Task prompt: Take each line from the material below that includes the string "faces" and copy it.

Data excerpts:
BEGIN
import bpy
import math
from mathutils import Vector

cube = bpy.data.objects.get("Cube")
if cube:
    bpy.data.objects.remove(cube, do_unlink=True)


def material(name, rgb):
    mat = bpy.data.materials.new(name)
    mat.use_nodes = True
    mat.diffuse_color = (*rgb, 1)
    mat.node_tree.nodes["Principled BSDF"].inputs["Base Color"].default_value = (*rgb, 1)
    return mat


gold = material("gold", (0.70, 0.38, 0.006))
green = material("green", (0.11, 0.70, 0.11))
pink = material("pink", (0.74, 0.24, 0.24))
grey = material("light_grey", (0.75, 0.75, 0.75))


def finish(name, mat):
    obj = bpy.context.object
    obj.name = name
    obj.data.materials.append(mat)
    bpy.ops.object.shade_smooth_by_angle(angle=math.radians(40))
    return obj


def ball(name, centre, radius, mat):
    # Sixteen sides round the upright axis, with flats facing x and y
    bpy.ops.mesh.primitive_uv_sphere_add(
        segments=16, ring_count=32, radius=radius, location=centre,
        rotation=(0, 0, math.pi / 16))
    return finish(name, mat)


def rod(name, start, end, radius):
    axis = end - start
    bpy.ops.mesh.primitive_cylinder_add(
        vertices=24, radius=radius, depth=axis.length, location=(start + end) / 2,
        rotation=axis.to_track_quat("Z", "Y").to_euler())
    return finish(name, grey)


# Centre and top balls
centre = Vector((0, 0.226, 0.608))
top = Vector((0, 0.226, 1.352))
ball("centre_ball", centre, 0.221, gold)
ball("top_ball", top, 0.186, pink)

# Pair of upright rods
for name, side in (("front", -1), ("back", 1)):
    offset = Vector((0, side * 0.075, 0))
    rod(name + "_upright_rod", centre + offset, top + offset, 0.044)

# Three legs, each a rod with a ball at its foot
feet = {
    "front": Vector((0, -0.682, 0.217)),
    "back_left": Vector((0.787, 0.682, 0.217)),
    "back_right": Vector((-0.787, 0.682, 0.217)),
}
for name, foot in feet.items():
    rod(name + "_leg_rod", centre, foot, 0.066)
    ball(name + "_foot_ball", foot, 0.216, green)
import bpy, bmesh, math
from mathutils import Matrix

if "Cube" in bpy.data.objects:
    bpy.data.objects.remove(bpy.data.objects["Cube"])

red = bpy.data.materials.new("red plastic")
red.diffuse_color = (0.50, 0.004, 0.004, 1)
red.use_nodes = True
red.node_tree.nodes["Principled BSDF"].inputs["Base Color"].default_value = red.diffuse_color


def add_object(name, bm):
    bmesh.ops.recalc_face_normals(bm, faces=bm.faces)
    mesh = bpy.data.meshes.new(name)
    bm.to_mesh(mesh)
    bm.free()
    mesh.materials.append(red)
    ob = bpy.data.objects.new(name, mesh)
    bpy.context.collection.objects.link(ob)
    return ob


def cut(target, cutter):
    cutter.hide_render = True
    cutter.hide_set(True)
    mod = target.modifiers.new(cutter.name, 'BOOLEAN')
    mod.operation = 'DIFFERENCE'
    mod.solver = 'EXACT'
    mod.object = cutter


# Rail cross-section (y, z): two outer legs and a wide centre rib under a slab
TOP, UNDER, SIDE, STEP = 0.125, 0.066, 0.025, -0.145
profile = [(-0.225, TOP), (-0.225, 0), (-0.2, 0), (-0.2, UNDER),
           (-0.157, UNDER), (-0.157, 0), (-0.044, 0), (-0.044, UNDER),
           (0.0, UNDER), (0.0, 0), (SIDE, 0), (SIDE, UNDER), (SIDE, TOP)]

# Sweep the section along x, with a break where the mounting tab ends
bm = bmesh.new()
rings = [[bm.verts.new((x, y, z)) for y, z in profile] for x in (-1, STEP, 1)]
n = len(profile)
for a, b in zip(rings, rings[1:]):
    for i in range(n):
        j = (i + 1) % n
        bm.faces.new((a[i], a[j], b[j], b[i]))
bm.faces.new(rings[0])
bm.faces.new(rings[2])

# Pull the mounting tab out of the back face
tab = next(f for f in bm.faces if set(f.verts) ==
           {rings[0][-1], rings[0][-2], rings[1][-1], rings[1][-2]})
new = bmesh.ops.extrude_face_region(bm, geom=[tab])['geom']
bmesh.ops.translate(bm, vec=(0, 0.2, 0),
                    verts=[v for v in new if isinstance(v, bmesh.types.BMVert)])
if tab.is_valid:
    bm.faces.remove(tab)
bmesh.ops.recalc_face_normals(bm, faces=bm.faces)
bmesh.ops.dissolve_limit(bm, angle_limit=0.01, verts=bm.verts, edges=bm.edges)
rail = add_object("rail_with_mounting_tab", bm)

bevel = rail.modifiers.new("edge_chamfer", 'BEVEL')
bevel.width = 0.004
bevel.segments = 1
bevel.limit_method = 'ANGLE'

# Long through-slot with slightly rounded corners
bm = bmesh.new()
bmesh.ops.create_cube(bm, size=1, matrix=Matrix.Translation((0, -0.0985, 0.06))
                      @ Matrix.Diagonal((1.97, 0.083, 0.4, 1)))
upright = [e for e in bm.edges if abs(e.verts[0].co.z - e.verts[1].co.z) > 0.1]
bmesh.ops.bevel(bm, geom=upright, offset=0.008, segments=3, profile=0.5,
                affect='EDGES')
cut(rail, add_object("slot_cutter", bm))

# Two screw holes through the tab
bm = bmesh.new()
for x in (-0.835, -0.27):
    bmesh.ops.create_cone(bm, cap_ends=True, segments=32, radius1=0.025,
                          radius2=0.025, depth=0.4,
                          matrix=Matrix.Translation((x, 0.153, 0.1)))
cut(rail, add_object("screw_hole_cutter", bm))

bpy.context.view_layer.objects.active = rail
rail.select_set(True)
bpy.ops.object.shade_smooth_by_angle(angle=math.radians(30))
END
Answer to this exercise:
    bmesh.ops.recalc_face_normals(bm, faces=bm.faces)
        bm.faces.new((a[i], a[j], b[j], b[i]))
bm.faces.new(rings[0])
bm.faces.new(rings[2])
tab = next(f for f in bm.faces if set(f.verts) ==
    bm.faces.remove(tab)
bmesh.ops.recalc_face_normals(bm, faces=bm.faces)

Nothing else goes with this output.